By Stephen H. Crane III
Frankie’s South Philly Cheesesteaks
2574 N Campbell Ave | (520) 795-2665
South Philadelphia, born and raised, in the kitchen. That’s where I spent my days.
Now I live in Tucson, which makes it hard to get my hands on a genuine Philly cheesesteak that reminds me of home. At least it was, until I found out about Frankie’s. I have seen places from all over that try and fail to replicate the Philly cheesesteak. At first I did not even consider that Frankie’s would actually succeed, but it does.
I went in with my mother, who is also from Philadelphia, and took an appraising look around. There were signs and murals that represented the most famous places in Philly. My mother had actually been here before me, and she was the one who initially told me to check it out because she said it reminded her of home. I did not actually get around to doing so until she came back to town, and off we went together. And she was right.
Walking in and seeing the mural along the wall with a scene of Geno’s Steaks and Pat’s Famous Steaks — the two most famous cheesesteak joints, competitors that sit across the street from one another in South Philly — made me feel like I was back in town. They sell Wise potato chips, and even Tastykakes, which are practically the law in any respectable Philly steak joint. My grandfather used to send me a care package with Tastykakes direct from the ancestral home of those venerable packaged pastries in Philadelphia, just as the ones at Frankie’s are. Although Tastykakes at now sold nationally at places ranging from Wal-Mart and Circle K here in Arizona, between you and me, frankly, they are not the same as the ones that came from the city of my youth.
Anyway, I ordered a Philly cheesesteak with provolone, my favorite. My mother and I also got a side of cheese fries to share, and she got her own cheesesteak. So we were all cheesed out.
The waitress came out to call our order, and when she delivered it, I saw a thing of beauty to a South Philly boy. I am not talking about the waitress, either. I mean that the cheesesteak was out of a hungry dreams It has been that long since I had a great cheesesteak, and when I took my first bite, I knew I had come to the right place. The cheese melded with the thinly sliced steak, on a fresh, chewy roll that said, “Yo, Philadelphia!”
In previous failed quests for a decent cheesesteak, I always blamed the bread here, because submarine rolls in Arizona (and most anywhere else in America) don;t have the same taste and texture as the ones from Philly. But Frankie’s claims that they import all of their rolls from the Amaroso bakery in Philly. Amaroso’s With a nice firm crunch on the outside, and a soft, fluffy but chewy inside, Amaroso is the gold standard for a steak sandwich roll. Frankie’s menu speaks to those who know and proclaims, “All Sandwiches Served on Imported Philly’s Amoroso Rolls!”

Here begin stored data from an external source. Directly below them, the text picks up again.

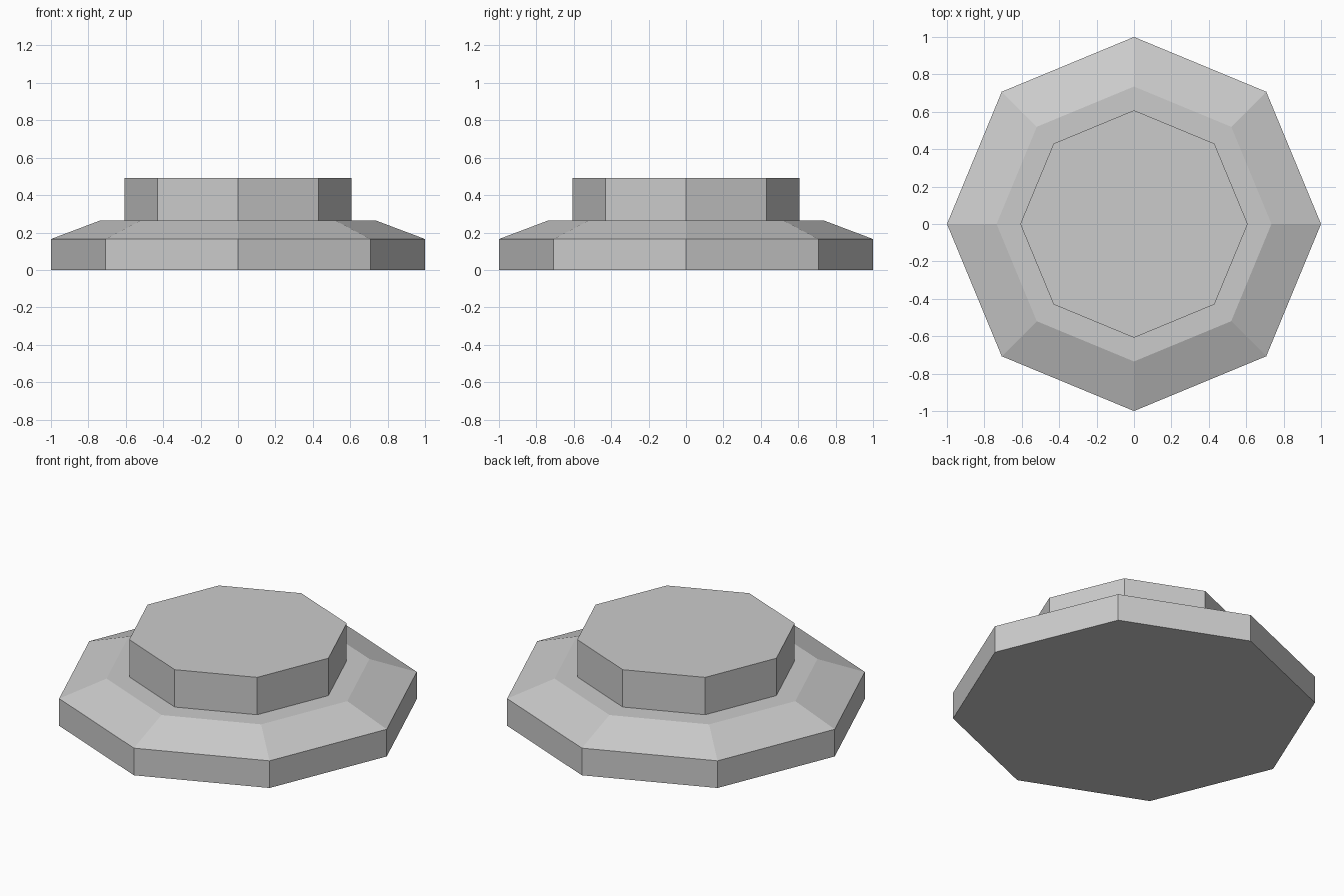
import bpy, bmesh
from math import cos, sin, tau

if "Cube" in bpy.data.objects:
    bpy.data.objects.remove(bpy.data.objects["Cube"])

SIDES = 8


def lathe(name, profile):
    """Closed octagonal solid from (radius, height) pairs, bottom to top."""
    bm = bmesh.new()
    rings = [[bm.verts.new((r * cos(tau * i / SIDES), r * sin(tau * i / SIDES), z))
              for i in range(SIDES)] for r, z in profile]
    for low, high in zip(rings, rings[1:]):
        for i in range(SIDES):
            j = (i + 1) % SIDES
            bm.faces.new((low[i], low[j], high[j], high[i]))
    bm.faces.new(rings[0][::-1])
    bm.faces.new(rings[-1])
    mesh = bpy.data.meshes.new(name)
    bm.to_mesh(mesh)
    bm.free()
    obj = bpy.data.objects.new(name, mesh)
    bpy.context.collection.objects.link(obj)
    return obj


# Wide base with sloped shoulder, flat ledge and raised upper drum
lathe("stepped_octagonal_base", [(1.0, 0.0), (1.0, 0.165), (0.735, 0.265),
                                 (0.608, 0.265), (0.608, 0.492)])
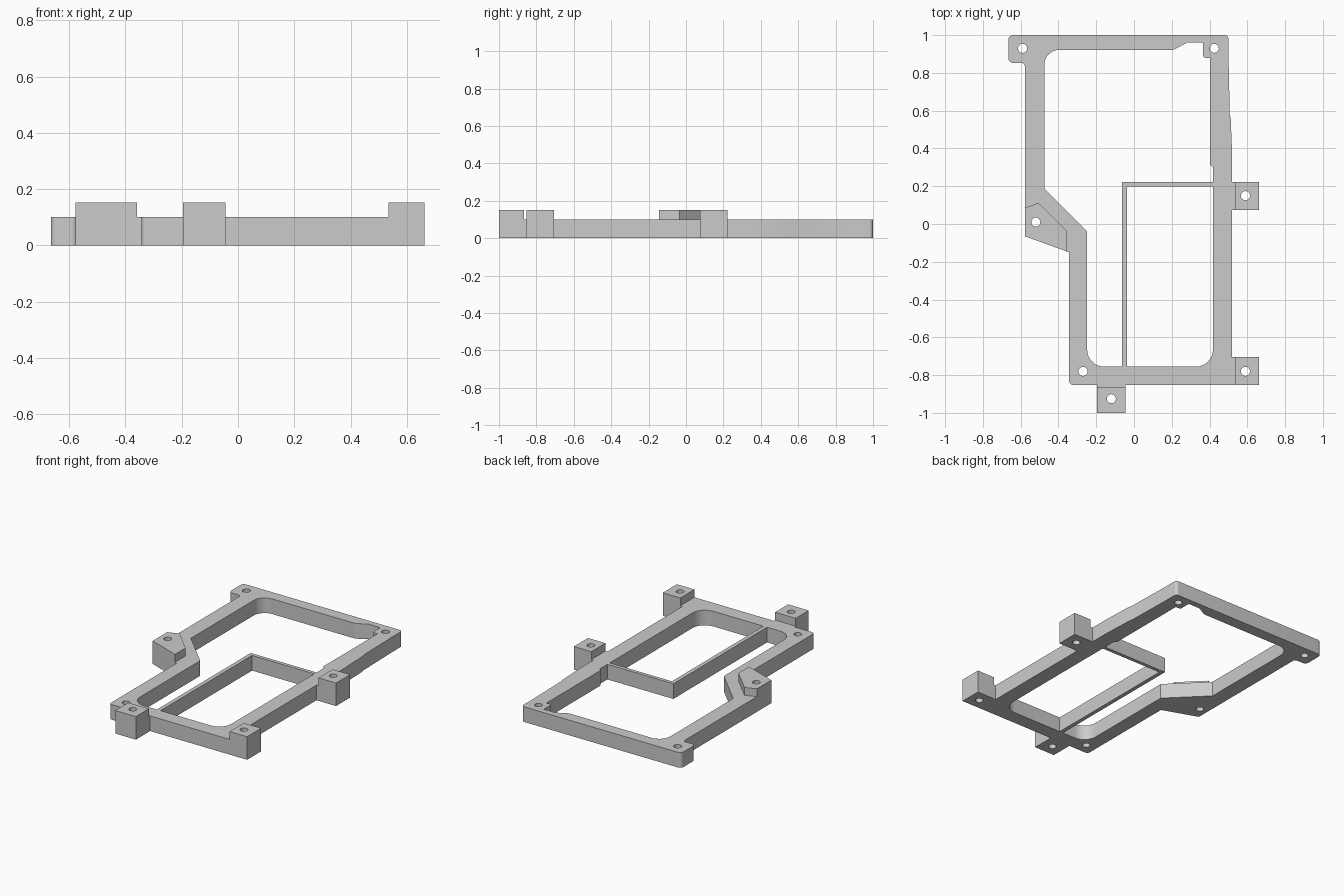
import bpy, bmesh, math
from mathutils import Vector

cube = bpy.data.objects.get("Cube")
if cube:
    bpy.data.objects.remove(cube)

FRAME_H, BOSS_H, HOLE_R = 0.10, 0.152, 0.024

grey = bpy.data.materials.new("plain grey")
grey.use_nodes = True
color = (0.6, 0.6, 0.6, 1)
grey.diffuse_color = color
grey.node_tree.nodes["Principled BSDF"].inputs["Base Color"].default_value = color


def rounded(corners, steps=8):
    """Turn (x, y[, radius]) corners into points, filleting those with a radius."""
    pts = []
    for i, c in enumerate(corners):
        p = Vector(c[:2])
        if len(c) < 3:
            pts.append(p)
            continue
        a = (Vector(corners[i - 1][:2]) - p).normalized()
        b = (Vector(corners[(i + 1) % len(corners)][:2]) - p).normalized()
        radius, half = c[2], a.angle(b) / 2
        centre = p + (a + b).normalized() * radius / math.sin(half)
        start = p + a * radius / math.tan(half) - centre
        end = p + b * radius / math.tan(half) - centre
        for k in range(steps + 1):
            t = k / steps
            sweep = math.pi - 2 * half
            pts.append(centre + (start * math.sin((1 - t) * sweep)
                                 + end * math.sin(t * sweep)) / math.sin(sweep))
    return pts


def circle(x, y, n=24):
    return [Vector((x + HOLE_R * math.cos(math.tau * k / n),
                    y + HOLE_R * math.sin(math.tau * k / n))) for k in range(n)]


def plate(name, outline, holes, height):
    """Extrude an outline with holes from the ground up to a height."""
    curve = bpy.data.curves.new(name, 'CURVE')
    curve.dimensions = '2D'
    curve.fill_mode = 'BOTH'
    curve.extrude = height / 2
    for loop in [outline] + holes:
        spline = curve.splines.new('POLY')
        spline.points.add(len(loop) - 1)
        for point, p in zip(spline.points, loop):
            point.co = (p.x, p.y, 0, 1)
        spline.use_cyclic_u = True
    temp = bpy.data.objects.new(name + " curve", curve)
    bpy.context.collection.objects.link(temp)
    bpy.context.view_layer.update()
    graph = bpy.context.evaluated_depsgraph_get()
    mesh = bpy.data.meshes.new_from_object(temp.evaluated_get(graph))
    bpy.data.objects.remove(temp)

    # weld the caps to the walls and stand the part on the ground
    bm = bmesh.new()
    bm.from_mesh(mesh)
    bmesh.ops.remove_doubles(bm, verts=bm.verts, dist=0.0005)
    bmesh.ops.translate(bm, verts=bm.verts, vec=(0, 0, height / 2))
    bmesh.ops.recalc_face_normals(bm, faces=bm.faces)
    bm.to_mesh(mesh)
    bm.free()
    mesh.materials.clear()
    mesh.materials.append(grey)
    obj = bpy.data.objects.new(name, mesh)
    bpy.context.collection.objects.link(obj)
    bpy.ops.object.select_all(action='DESELECT')
    obj.select_set(True)
    bpy.context.view_layer.objects.active = obj
    bpy.ops.object.shade_smooth_by_angle(angle=math.radians(30))


# frame outline, clockwise from the back right corner, with short tabs to the bosses
outline = rounded([
    (-0.665, 1, 0.025), (0.5, 1, 0.02), (0.5, 0.9), (0.507, 0.58), (0.512, 0.56),
    (0.52, 0.36), (0.52, 0.222), (0.535, 0.222), (0.535, 0.075), (0.52, 0.075),
    (0.52, -0.705), (0.535, -0.705), (0.535, -0.852), (-0.045, -0.852),
    (-0.045, -0.865), (-0.195, -0.865), (-0.195, -0.852), (-0.343, -0.852, 0.02),
    (-0.343, -0.15), (-0.358, -0.145), (-0.358, -0.035), (-0.505, 0.112),
    (-0.577, 0.085), (-0.577, 0.853, 0.02), (-0.665, 0.853, 0.025)])

# large opening, running down beside the thin rib
opening = rounded([
    (-0.475, 0.922, 0.08), (0.21, 0.922, 0.06), (0.28, 0.96), (0.365, 0.96),
    (0.365, 0.88, 0.015), (0.402, 0.88), (0.402, 0.315), (0.418, 0.3),
    (0.418, 0.222), (-0.063, 0.222), (-0.063, -0.755), (-0.248, -0.755, 0.09),
    (-0.248, -0.04), (-0.475, 0.187)])

# opening enclosed by the thin rib
bay = rounded([(-0.036, 0.198), (0.418, 0.198), (0.418, -0.755, 0.09), (-0.036, -0.755)])

screw_holes = [circle(-0.59, 0.93), circle(0.425, 0.93), circle(-0.27, -0.78)]
plate("frame", outline, [opening, bay] + screw_holes, FRAME_H)


# raised mounting bosses
def block_boss(name, x0, x1, y0, y1, hole):
    plate(name, rounded([(x0, y0), (x1, y0), (x1, y1), (x0, y1)]), [circle(*hole)], BOSS_H)


block_boss("left_middle_boss", 0.535, 0.663, 0.075, 0.222, (0.59, 0.15))
block_boss("left_front_boss", 0.535, 0.663, -0.852, -0.705, (0.59, -0.78))
block_boss("front_boss", -0.195, -0.045, -1, -0.865, (-0.12, -0.925))
plate("right_angled_boss",
      rounded([(-0.577, 0.085), (-0.505, 0.112), (-0.358, -0.035),
               (-0.358, -0.145), (-0.577, -0.065)]),
      [circle(-0.52, 0.01)], BOSS_H)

Frankie’s also makes Italian hoagies — another regional belly-bomb specialty that is hard to find replicated outside of Philadelphia and its suburbs in Pennsylvania and South Jersey — as well as chicken cutlet sandwiches, another favorite. The menu also offers roast pork sandwiches, salads, and even vegetarian options that I do not recall from South Philadelphia, but hey, times do change.
A man named Frankie Santos owns the place, and he is actually from Philadelphia. He grew up on 3rd and Porter Sts. in the heart of South Philly, and moved to Tucson with his wife, Deb, bringing their tastes in sandwich specialties out West with them. He had started a cheesesteak restaurant named Daglio’s in Philadelphia as his first venture, and once in Tucson he opened Frankie’s in 2003. His slogan: “Our goal at Frankie’s Philly Cheesesteaks is to make our Frankie’s Friends happy…”
The $7.60 price of the steak sandwich matched what it typically would have been back home. What seemed a little expensive though, were the fries, at about $3.25 for a large order, which looked as if it were enough for one person. But hey, who’s complaining?
O.K., a small complaint. The food itself was great, but the hours aren’t at all what you’d find in Philly, because Frankie’s is open 11 a.m. to 8 p.m. on weekdays and 11 a.m. to 5 p.m. on Sunday. Hey, in Philly, you can roll in and grab a cheesesteak any time of the day or night, and many do. There, the most famous cheesesteak joints are open 24 hours a day, 7 days a week. You’d be surprised who you can run into at 4 a.m. at Pat’s, which like Genos has a gallery of photos of visiting celebrities on display.
Here’s a link with cheesesteak lore, direct from Philadelphia: